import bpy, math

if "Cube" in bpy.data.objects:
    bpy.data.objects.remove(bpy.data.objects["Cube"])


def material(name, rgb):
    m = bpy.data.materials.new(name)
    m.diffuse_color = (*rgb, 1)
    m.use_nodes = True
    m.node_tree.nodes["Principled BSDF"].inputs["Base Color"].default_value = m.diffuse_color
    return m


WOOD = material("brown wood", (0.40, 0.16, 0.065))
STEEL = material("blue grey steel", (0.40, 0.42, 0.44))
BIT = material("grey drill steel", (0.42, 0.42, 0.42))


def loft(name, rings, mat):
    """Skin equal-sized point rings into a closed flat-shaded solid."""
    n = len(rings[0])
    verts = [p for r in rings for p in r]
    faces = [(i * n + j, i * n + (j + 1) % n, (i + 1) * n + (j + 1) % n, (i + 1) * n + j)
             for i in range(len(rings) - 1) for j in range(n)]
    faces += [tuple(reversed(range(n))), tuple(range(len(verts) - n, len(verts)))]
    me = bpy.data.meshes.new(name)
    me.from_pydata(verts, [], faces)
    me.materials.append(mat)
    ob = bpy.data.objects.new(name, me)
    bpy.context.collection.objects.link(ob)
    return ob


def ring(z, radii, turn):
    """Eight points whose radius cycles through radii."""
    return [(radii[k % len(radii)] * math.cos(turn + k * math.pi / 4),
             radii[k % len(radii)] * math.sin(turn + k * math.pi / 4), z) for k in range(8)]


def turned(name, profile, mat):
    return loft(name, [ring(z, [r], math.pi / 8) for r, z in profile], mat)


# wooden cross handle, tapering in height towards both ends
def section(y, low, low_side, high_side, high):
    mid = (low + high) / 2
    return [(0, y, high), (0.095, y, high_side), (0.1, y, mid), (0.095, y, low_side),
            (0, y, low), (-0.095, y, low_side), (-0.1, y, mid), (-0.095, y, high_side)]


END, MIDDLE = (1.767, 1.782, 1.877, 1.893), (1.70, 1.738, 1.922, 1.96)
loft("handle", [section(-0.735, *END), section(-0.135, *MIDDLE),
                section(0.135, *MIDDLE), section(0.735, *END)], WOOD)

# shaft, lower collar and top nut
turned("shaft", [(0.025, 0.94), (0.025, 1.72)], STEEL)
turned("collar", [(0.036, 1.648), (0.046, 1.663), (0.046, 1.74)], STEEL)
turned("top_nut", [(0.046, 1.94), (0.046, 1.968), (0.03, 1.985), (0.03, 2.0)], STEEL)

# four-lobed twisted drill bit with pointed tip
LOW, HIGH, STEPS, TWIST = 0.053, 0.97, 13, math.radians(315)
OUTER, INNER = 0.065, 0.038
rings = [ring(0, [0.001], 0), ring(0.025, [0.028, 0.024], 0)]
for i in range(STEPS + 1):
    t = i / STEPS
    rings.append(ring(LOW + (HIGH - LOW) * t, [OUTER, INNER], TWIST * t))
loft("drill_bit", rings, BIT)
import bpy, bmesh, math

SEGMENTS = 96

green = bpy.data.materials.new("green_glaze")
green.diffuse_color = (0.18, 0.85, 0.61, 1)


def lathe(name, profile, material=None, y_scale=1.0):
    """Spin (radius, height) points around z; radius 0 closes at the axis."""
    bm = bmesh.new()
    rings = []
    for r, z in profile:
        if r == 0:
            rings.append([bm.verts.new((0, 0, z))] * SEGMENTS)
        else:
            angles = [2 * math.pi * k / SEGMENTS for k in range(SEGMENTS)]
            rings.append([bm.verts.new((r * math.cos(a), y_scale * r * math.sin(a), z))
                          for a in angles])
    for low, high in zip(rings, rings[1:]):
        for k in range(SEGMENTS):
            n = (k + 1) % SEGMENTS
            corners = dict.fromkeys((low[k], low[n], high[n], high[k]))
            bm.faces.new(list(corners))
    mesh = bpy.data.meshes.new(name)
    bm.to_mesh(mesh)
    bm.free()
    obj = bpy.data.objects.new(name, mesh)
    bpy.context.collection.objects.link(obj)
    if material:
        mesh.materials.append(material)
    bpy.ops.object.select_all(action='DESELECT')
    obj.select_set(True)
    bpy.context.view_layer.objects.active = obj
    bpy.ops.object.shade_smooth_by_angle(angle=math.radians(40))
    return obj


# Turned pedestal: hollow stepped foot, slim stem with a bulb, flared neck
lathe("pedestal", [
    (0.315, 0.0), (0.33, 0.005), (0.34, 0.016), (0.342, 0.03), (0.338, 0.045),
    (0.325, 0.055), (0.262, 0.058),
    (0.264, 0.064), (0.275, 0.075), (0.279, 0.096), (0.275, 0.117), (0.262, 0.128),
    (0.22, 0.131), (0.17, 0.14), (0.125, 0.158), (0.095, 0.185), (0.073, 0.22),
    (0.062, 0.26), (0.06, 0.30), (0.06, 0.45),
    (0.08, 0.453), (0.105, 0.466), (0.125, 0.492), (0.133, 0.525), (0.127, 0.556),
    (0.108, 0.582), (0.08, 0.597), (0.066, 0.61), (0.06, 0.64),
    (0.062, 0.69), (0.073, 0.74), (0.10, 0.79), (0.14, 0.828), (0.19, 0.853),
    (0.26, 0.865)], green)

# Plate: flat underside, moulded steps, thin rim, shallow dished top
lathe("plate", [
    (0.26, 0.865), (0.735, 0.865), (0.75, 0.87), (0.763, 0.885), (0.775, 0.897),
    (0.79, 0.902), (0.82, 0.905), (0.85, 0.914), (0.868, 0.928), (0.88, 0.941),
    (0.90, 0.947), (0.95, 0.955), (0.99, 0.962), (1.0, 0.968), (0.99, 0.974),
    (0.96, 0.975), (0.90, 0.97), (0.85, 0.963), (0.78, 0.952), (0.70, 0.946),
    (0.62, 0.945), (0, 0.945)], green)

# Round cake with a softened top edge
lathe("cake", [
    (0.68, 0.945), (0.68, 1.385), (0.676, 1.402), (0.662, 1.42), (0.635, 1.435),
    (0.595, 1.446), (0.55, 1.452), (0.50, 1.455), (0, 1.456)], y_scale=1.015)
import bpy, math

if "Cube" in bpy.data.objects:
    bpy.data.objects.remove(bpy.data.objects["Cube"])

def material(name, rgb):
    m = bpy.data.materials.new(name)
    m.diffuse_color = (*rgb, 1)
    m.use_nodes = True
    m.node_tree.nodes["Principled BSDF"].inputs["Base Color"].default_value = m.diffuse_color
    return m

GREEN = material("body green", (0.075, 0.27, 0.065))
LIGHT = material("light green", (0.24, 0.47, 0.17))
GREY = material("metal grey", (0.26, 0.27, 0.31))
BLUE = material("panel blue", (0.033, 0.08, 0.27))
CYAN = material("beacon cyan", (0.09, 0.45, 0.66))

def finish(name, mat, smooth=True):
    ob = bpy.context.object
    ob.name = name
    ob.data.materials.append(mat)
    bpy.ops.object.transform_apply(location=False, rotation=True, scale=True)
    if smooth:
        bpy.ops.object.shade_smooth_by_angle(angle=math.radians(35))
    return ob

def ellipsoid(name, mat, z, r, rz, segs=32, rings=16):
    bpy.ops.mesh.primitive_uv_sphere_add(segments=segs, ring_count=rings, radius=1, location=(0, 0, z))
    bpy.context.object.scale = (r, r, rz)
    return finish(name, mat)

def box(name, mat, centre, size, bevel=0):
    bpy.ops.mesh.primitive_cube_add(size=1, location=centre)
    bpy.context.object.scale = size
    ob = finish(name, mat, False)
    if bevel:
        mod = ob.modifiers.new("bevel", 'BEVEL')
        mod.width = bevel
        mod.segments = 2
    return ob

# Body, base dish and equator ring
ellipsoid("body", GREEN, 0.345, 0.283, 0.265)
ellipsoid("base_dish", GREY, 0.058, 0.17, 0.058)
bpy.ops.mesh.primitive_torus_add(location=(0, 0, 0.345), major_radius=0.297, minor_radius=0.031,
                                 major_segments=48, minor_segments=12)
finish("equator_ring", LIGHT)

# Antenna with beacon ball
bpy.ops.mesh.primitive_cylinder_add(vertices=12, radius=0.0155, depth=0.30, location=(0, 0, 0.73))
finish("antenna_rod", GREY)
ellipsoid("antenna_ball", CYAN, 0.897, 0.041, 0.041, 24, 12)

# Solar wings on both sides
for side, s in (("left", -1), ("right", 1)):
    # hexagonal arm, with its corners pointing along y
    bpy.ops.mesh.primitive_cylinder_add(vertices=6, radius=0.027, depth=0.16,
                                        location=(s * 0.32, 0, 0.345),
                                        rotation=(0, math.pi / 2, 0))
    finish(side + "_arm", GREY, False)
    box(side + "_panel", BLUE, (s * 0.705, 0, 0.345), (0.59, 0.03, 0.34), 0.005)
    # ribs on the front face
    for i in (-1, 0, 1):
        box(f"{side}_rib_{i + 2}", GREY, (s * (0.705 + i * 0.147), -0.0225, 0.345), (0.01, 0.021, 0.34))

-*-*-

#### INSTRUCTIONS TO FOLLOW
Wherever the string "segs" shows up in a line above, tally that line, and answer with the final number alone.

#### SOLUTION TO THIS EXERCISE
2